Thursday, July 17, 2014

"Cherry Tomatoes": An Exercise in Translation

5 Irish Cherry Tomatoes from IvanWalsh.com on flickr.
Today Wilderness Interface Zone features a poem called "Cherry Tomatoes" by April Salzano. The poem struck me not because I think it fully succeeds as poetry: its language, like the speaker's tomato plant, hangs too loosely on its (attempted) scaffolding. As such, its rhythms, for me, fall flat; it feels like prose masquerading as poetry by breaking itself into lines—and free verse is much more than that. Additionally, I think it contains a bit too much verbal dead-space and it could do without the last line/word: by explaining the image that precedes it—an over-laden plant consuming water and expending energy to produce unused fruit—this word, "Wasted," weakens the poem's potential impact and, frankly, patronizes readers who surely don't need to be told that the plant and its dropped and uneaten fruit are a waste. In my mind, it's more compelling and potentially transformative to leave readers with an image of waste than to explain to them that what they've been shown was supposed to be an image of waste.

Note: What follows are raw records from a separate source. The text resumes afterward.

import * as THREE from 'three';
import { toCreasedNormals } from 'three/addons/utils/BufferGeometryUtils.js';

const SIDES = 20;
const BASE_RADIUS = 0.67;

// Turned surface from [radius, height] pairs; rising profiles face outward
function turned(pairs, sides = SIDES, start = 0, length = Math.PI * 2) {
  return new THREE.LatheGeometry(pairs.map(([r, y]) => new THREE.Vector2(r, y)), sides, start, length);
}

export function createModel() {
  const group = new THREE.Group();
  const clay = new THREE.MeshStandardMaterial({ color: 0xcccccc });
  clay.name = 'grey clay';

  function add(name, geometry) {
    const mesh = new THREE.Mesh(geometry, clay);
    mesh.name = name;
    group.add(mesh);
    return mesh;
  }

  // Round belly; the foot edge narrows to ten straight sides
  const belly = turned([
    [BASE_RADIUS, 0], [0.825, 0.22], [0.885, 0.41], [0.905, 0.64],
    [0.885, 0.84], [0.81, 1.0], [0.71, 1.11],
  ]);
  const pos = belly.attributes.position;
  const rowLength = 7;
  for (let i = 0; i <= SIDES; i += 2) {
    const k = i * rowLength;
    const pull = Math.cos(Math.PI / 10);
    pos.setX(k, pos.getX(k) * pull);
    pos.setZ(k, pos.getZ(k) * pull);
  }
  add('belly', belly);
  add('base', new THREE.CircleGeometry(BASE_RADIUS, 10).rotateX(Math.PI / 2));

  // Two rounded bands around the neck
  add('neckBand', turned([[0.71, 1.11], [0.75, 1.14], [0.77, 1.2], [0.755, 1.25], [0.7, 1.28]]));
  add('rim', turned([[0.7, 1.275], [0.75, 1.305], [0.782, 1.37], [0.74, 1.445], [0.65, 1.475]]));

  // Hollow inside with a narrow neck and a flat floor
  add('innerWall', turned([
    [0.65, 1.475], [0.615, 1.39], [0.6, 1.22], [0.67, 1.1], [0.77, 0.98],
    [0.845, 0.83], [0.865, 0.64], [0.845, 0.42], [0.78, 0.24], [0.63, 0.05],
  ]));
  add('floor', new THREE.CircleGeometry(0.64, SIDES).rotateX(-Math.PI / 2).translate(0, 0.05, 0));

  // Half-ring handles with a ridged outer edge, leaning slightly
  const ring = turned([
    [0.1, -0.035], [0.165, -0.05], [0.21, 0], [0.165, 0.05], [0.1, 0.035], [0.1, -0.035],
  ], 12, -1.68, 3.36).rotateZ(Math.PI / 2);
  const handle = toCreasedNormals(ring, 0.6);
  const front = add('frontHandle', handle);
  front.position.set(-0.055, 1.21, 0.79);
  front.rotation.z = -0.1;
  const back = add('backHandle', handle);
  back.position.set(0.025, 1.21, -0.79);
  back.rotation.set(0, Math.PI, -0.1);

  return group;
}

Having said that: while the poem doesn't, for me, succeed as poetry, it did recall an early poem I wrote that features cherry tomatoes. Because it struck a personal chord, I decided to translate it into my own language. That effort spawned the following poem, which borrows and remixes Salzano's image. I say "borrow" because I hope my language gives something back to hers, just as this exercise in translating her language into mine has re-emphasized for me my own approach to writing and revising poems, which tends toward focus and compression: cutting any lulls in rhythm or dead-space in imagery as created by unnecessary words. I've observed elsewhere that "focus and compression, as an editor once suggested to me, are keys to creating successful poems. Turn the innovative phrase, I add, but turn it succinctly; make it tight. Compress experience into the poetic vessel so when you light the fuse and release it on the world, it will explode in the reader's face, it will reverberate through the bones."

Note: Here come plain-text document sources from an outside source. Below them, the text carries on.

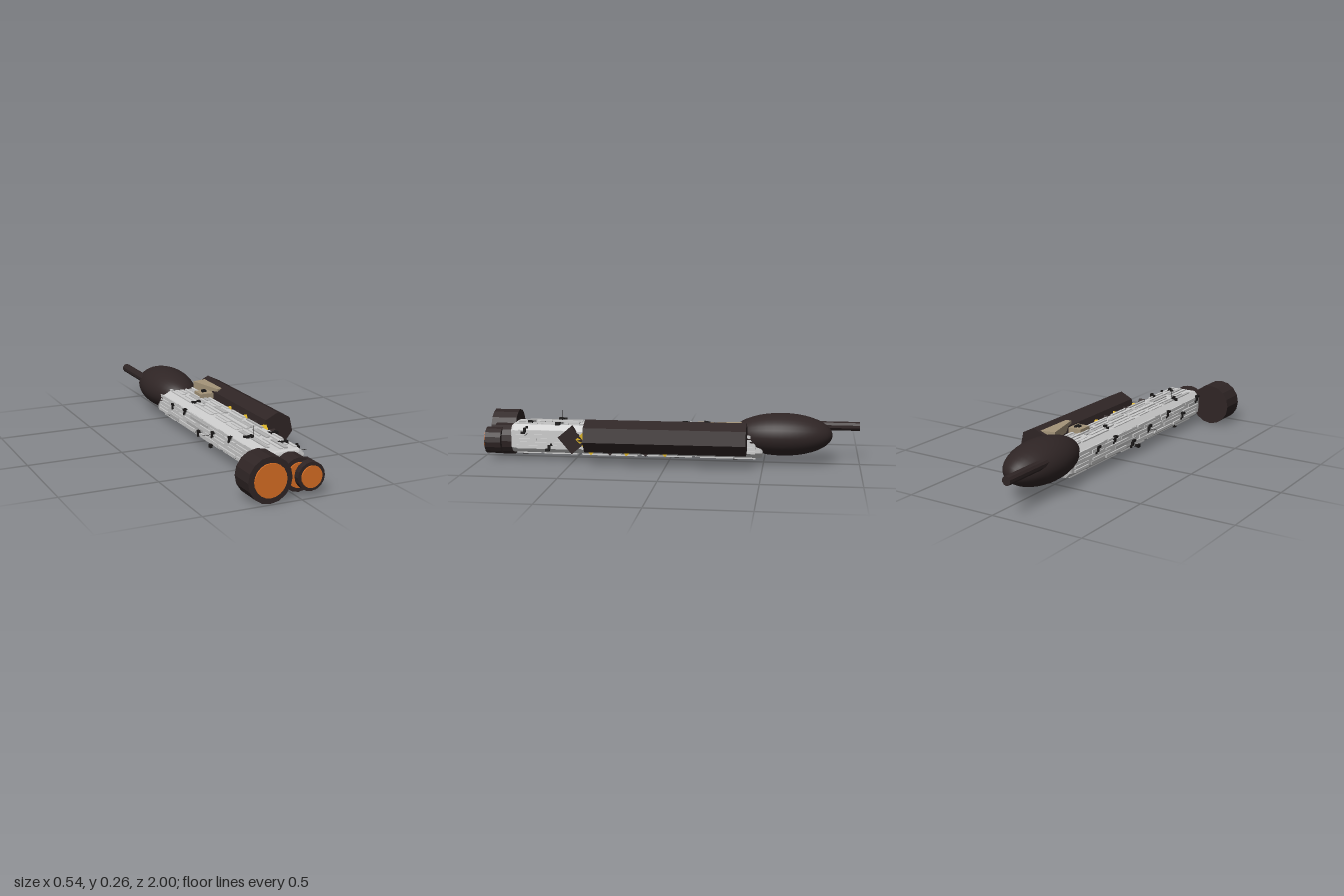
import * as THREE from 'three';

export function createModel() {
  const root = new THREE.Group();
  root.name = 'cargoSpaceship';
  const mat = (name, color, flat = true) => {
    const m = new THREE.MeshStandardMaterial({ color, flatShading: flat });
    m.name = name;
    return m;
  };
  const hullGray = mat('hullGray', 0xcdcdcd);
  const panelGray = mat('panelGray', 0xb4b4b4);
  const dark = mat('darkBrown', 0x2f2525);
  const orange = mat('engineOrange', 0xd96f24);
  const tan = mat('tan', 0xa5957a);
  const yellow = mat('hazardYellow', 0xdcb322);
  const black = mat('black', 0x1b1919);

  const add = (name, geo, material, x = 0, y = 0, z = 0, parent = root) => {
    const m = new THREE.Mesh(geo, material);
    m.name = name;
    m.position.set(x, y, z);
    parent.add(m);
    return m;
  };
  const box = (name, w, h, d, material, x, y, z, parent) =>
    add(name, new THREE.BoxGeometry(w, h, d), material, x, y, z, parent);
  // Cylinder lying along z
  const tubeZ = (r, len, sides) => new THREE.CylinderGeometry(r, r, len, sides).rotateX(Math.PI / 2);

  // Seeded random for the small surface detail
  let seed = 17;
  const rnd = (a, b) => {
    seed = (seed * 16807) % 2147483647;
    return a + (b - a) * (seed / 2147483647);
  };

  // Hull: chamfered box section with bevelled ends
  const CX = 0.006, CY = 0.115, HW = 0.099, HH = 0.075, C = 0.02, B = 0.015;
  const w = HW - B, h = HH - B;
  const section = new THREE.Shape([
    [-w + C, -h], [w - C, -h], [w, -h + C], [w, h - C],
    [w - C, h], [-w + C, h], [-w, h - C], [-w, -h + C],
  ].map(([x, y]) => new THREE.Vector2(x, y)));
  const hullGeo = new THREE.ExtrudeGeometry(section, {
    depth: 1.34 - 2 * B, bevelEnabled: true, bevelThickness: B, bevelSize: B, bevelSegments: 2,
  });
  add('hull', hullGeo, hullGray, CX, CY, -0.5 + B);

  // Faces of the hull: local y points outward, local x runs across the face
  const faces = [
    { name: 'top', half: HW, across: HH, turn: 0 },
    { name: 'left', half: HH, across: HW, turn: -Math.PI / 2 },
    { name: 'bottom', half: HW, across: HH, turn: Math.PI },
    { name: 'right', half: HH, across: HW, turn: Math.PI / 2 },
  ].map((f) => {
    const g = new THREE.Group();
    g.name = f.name + 'FaceDetail';
    g.position.set(CX, CY, 0);
    g.rotation.z = f.turn;
    root.add(g);
    return { ...f, group: g };
  });

  // Raised long panels on every face
  for (const f of faces) {
    const rows = f.half > 0.09 ? 6 : 5;
    const usable = 2 * (f.half - 0.024);
    for (let r = 0; r < rows; r++) {
      let z = -0.46;
      while (z < 0.72) {
        const len = Math.min(rnd(0.1, 0.3), 0.81 - z);
        const width = (usable / rows) * rnd(0.45, 0.9);
        const rise = rnd(0.004, 0.009);
        const x = -usable / 2 + (r + 0.5) * usable / rows;
        box('hullPanel', width, rise, len, rnd(0, 1) < 0.2 ? panelGray : hullGray,
          x, f.across + rise / 2, z + len / 2, f.group);
        z += len + rnd(0.01, 0.06);
      }
    }
  }

  // Small black fittings: [face, across, z]
  const fittings = [
    [0, -0.046, -0.085], [0, -0.075, 0.59], [0, 0.035, 0.735], [0, 0.065, 0.58],
    [1, -0.05, 0.76], [1, 0.04, 0.63], [1, 0.02, -0.1],
    [2, -0.05, 0.77], [2, 0.05, 0.6], [2, 0.0, 0.4], [2, 0.07, 0.17],
    [2, -0.04, -0.05], [2, 0.03, -0.22], [2, -0.05, -0.36],
    [3, 0.04, 0.79], [3, -0.02, 0.62], [3, 0.03, 0.45], [3, 0.0, 0.25],
    [3, -0.04, 0.08], [3, 0.03, -0.1], [3, 0.02, -0.26],
  ];
  for (const [i, x, z] of fittings) {
    const f = faces[i], y = f.across;
    box('fitting', 0.024, 0.012, 0.014, black, x, y + 0.006, z, f.group);
    box('fittingBlock', 0.012, 0.018, 0.022, black, x + 0.014, y + 0.008, z + 0.008, f.group);
    box('fittingFoot', 0.012, 0.009, 0.012, black, x - 0.014, y + 0.005, z - 0.012, f.group);
  }

  // Thin antennas: [face, across, z]
  for (const [i, x, z] of [[0, -0.049, 0.59], [1, -0.032, 0.745], [3, 0.0, 0.245], [2, 0.03, 0.3]]) {
    const f = faces[i];
    add('antenna', new THREE.CylinderGeometry(0.0013, 0.0013, i === 2 ? 0.025 : 0.06, 5), black,
      x, f.across + (i === 2 ? 0.01 : 0.03), z, f.group);
  }

  // Engines: dark drum with a glowing disc on its front end
  const engines = [
    ['largeEngine', -0.158, 0.115, 0.113, 0.083, 0.852, 0.988],
    ['middleEngine', 0.018, 0.1, 0.084, 0.062, 0.835, 0.935],
    ['smallEngine', 0.061, 0.098, 0.071, 0.054, 0.89, 0.976],
  ];
  for (const [name, x, y, r, glow, z0, z1] of engines) {
    add(name, tubeZ(r, z1 - z0, 16), dark, x, y, (z0 + z1) / 2);
    add(name + 'Glow', tubeZ(glow, 0.008, 20), orange, x, y, z1 + 0.003);
  }

  // Egg-shaped pod and the rod beyond it
  const pod = new THREE.SphereGeometry(1, 32, 20).rotateX(Math.PI / 2).scale(0.137, 0.111, 0.262);
  add('pod', pod, mat('podBrown', 0x2f2525, false), 0.005, 0.155, -0.595);
  add('rod', tubeZ(0.024, 0.4, 10), dark, -0.088, 0.188, -0.8);

  // Seven-sided side tank
  const tank = new THREE.CylinderGeometry(0.087, 0.087, 0.836, 7).rotateX(-Math.PI / 2);
  const p = tank.attributes.position;
  let topY = -1;
  for (let i = 0; i < p.count; i++) topY = Math.max(topY, p.getY(i));
  if (topY < 0.0865) tank.rotateZ(Math.PI); // one corner points up
  add('sideTank', tank, dark, 0.184, 0.156, 0);

  // Tan deck boxes
  const deck = box('slantedDeckBox', 0.085, 0.045, 0.22, tan, 0.143, 0.207, -0.285);
  deck.rotation.y = 0.22;
  box('smallDeckBox', 0.075, 0.03, 0.085, tan, 0.058, 0.2, -0.197);
  box('deckBoxFitting', 0.024, 0.012, 0.02, black, 0.058, 0.219, -0.2);
  box('deckBoxFittingBlock', 0.012, 0.01, 0.03, black, 0.066, 0.219, -0.208);

  // Row of tilted plates in alternating colours along the left side
  for (let i = 0; i < 6; i++) {
    const plate = box('hazardPlate', 0.036, 0.115, 0.095, i % 2 ? yellow : dark,
      0.102, 0.117 - (i ? 0.003 : 0), 0.507 - i * 0.097);
    plate.rotation.x = 0.7 + (i % 3) * 0.08;
  }

  return root;
}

Anyway, here's my version of "Cherry Tomatoes," which I don't intend to publish anywhere but here. Let me know your impressions in the comments:

Cherry Tomatoes

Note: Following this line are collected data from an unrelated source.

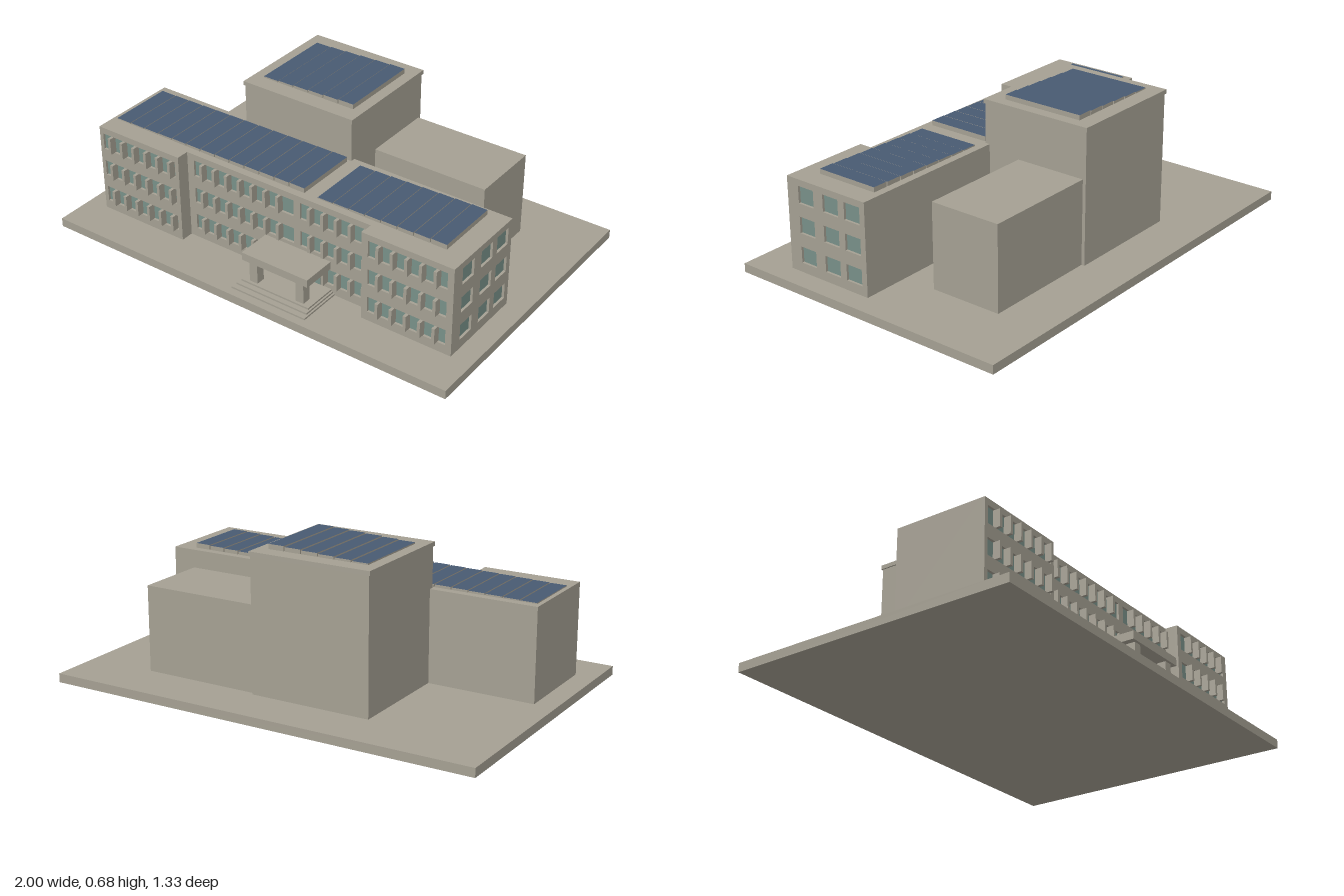
import * as THREE from 'three';

export function createModel() {
  const root = new THREE.Group();
  root.name = 'officeBuilding';
  const mat = (name, color) => {
    const m = new THREE.MeshStandardMaterial({ color });
    m.name = name;
    return m;
  };
  const stone = mat('stone', 0xa5a093);
  const glass = mat('glass', 0x789088);
  const solar = mat('solar blue', 0x485a72);

  // Box given by its limits on each axis
  const box = (name, x0, x1, y0, y1, z0, z1, material = stone, parent = root) => {
    const mesh = new THREE.Mesh(new THREE.BoxGeometry(x1 - x0, y1 - y0, z1 - z0), material);
    mesh.position.set((x0 + x1) / 2, (y0 + y1) / 2, (z0 + z1) / 2);
    mesh.name = name;
    parent.add(mesh);
    return mesh;
  };

  const GROUND = 0.04, ROOF = 0.455, WALL = 0.014;
  const floors = [[0.083, 0.156], [0.216, 0.29], [0.349, 0.426]];

  const rect = (C, x0, x1, y0, y1) => {
    const s = new C();
    s.moveTo(x0, y0);
    s.lineTo(x1, y0);
    s.lineTo(x1, y1);
    s.lineTo(x0, y1);
    s.closePath();
    return s;
  };

  // Wall facing local +z with openings on every floor and glass set behind them
  const facade = (name, x0, x1, openings) => {
    const group = new THREE.Group();
    group.name = name;
    const shape = rect(THREE.Shape, x0, x1, GROUND, ROOF);
    for (const [y0, y1] of floors) {
      for (const [a, b] of openings) {
        shape.holes.push(rect(THREE.Path, a, b, y0, y1));
        box('windowGlass', a, b, y0, y1, -0.002, 0.003, glass, group);
      }
    }
    const wall = new THREE.Mesh(
      new THREE.ExtrudeGeometry(shape, { depth: WALL, bevelEnabled: false }), stone);
    wall.name = 'facadeWall';
    group.add(wall);
    root.add(group);
    return group;
  };

  // Row of upright fins dividing the long window bands
  const addFins = (group, start, count) => {
    for (const [y0, y1] of floors) {
      for (let i = 0; i < count; i++) {
        const x = start + i * 0.067;
        box('windowFin', x - 0.007, x + 0.007, y0, y1, 0, WALL + 0.022, stone, group);
      }
    }
  };

  // Ground slab
  box('groundSlab', -1, 1, 0, GROUND, -0.667, 0.667);

  // Main block cores
  box('centreCore', -0.46, 0.48, GROUND, ROOF, 0.055, 0.422 - WALL);
  box('rightWingCore', -0.905, -0.46, GROUND, ROOF, 0.055, 0.481 - WALL);
  box('leftWingCore', 0.48, 0.905 - WALL, GROUND, ROOF, 0.055, 0.481 - WALL);

  // Front walls
  const rightWing = facade('rightWingFront', -0.905, -0.46, [[-0.886, -0.48]]);
  rightWing.position.z = 0.481 - WALL;
  addFins(rightWing, -0.833, 6);

  const centre = facade('centreFront', -0.46, 0.48, [[-0.425, 0.1], [0.133, 0.475]]);
  centre.position.z = 0.422 - WALL;
  addFins(centre, -0.372, 7);
  addFins(centre, 0.19, 5);

  const leftWing = facade('leftWingFront', 0.48, 0.905, [[0.508, 0.876]]);
  leftWing.position.z = 0.481 - WALL;
  addFins(leftWing, 0.565, 5);

  // End wall of the left wing
  const end = facade('leftEndWall', -(0.481 - WALL), -0.055,
    [[-0.42, -0.336], [-0.284, -0.2], [-0.166, -0.082]]);
  end.rotation.y = Math.PI / 2;
  end.position.x = 0.905 - WALL;

  // Tower and rear annex
  box('tower', -0.415, 0.142, GROUND, 0.636, -0.448, 0.077);
  box('towerCap', -0.421, 0.148, 0.636, 0.655, -0.453, 0.081);
  box('rearAnnex', 0.142, 0.685, GROUND, 0.425, -0.433, -0.1);

  // Entrance: glass, canopy, columns and steps
  box('entranceGlass', 0.03, 0.235, 0.066, 0.165, 0.42, 0.426, glass);
  for (const x of [0.095, 0.165]) box('doorMullion', x - 0.004, x + 0.004, 0.066, 0.165, 0.42, 0.43);
  box('canopy', -0.048, 0.286, 0.164, 0.2, 0.421, 0.582);
  for (const x of [0.001, 0.237]) {
    box('canopyColumn', x - 0.02, x + 0.02, GROUND, 0.164, 0.528, 0.57);
  }
  [0.63, 0.605, 0.582].forEach((z, i) => {
    const inset = i * 0.008;
    box('entranceStep', -0.07 + inset, 0.306 - inset, GROUND, 0.048 + i * 0.008, 0.421, z);
  });

  // Stepped solar arrays, each panel a little higher than the one before
  const sides = [stone, stone, solar, stone, stone, stone];
  const solarArray = (name, x0, x1, z0, z1, y, count) => {
    const group = new THREE.Group();
    group.name = name;
    const pitch = (x1 - x0) / count;
    for (let i = 0; i < count; i++) {
      const top = y + 0.003 + 0.019 * (i + 1) / count;
      const a = x0 + i * pitch;
      box('solarPanel', a, a + pitch - 0.005, y, top, z0, z1, sides, group);
    }
    root.add(group);
  };
  solarArray('rightSolarArray', -0.885, 0.135, 0.09, 0.388, ROOF, 13);
  solarArray('leftSolarArray', 0.197, 0.815, 0.09, 0.388, ROOF, 8);
  solarArray('towerSolarArray', -0.37, 0.103, -0.38, 0.004, 0.655, 6);

  return root;
}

cluster on thin vines vining their cage
in a garden lining the driveway, soil—
hose-wet and summer-worn—feeding
blossoms become cysts ripened and
split wide.
                 She plucks as she passes,
folding fruit into a shirt-basket, though
she knows no one will eat
just as she knows what's left will fall,
will farewell the vine and pulp the stones
below.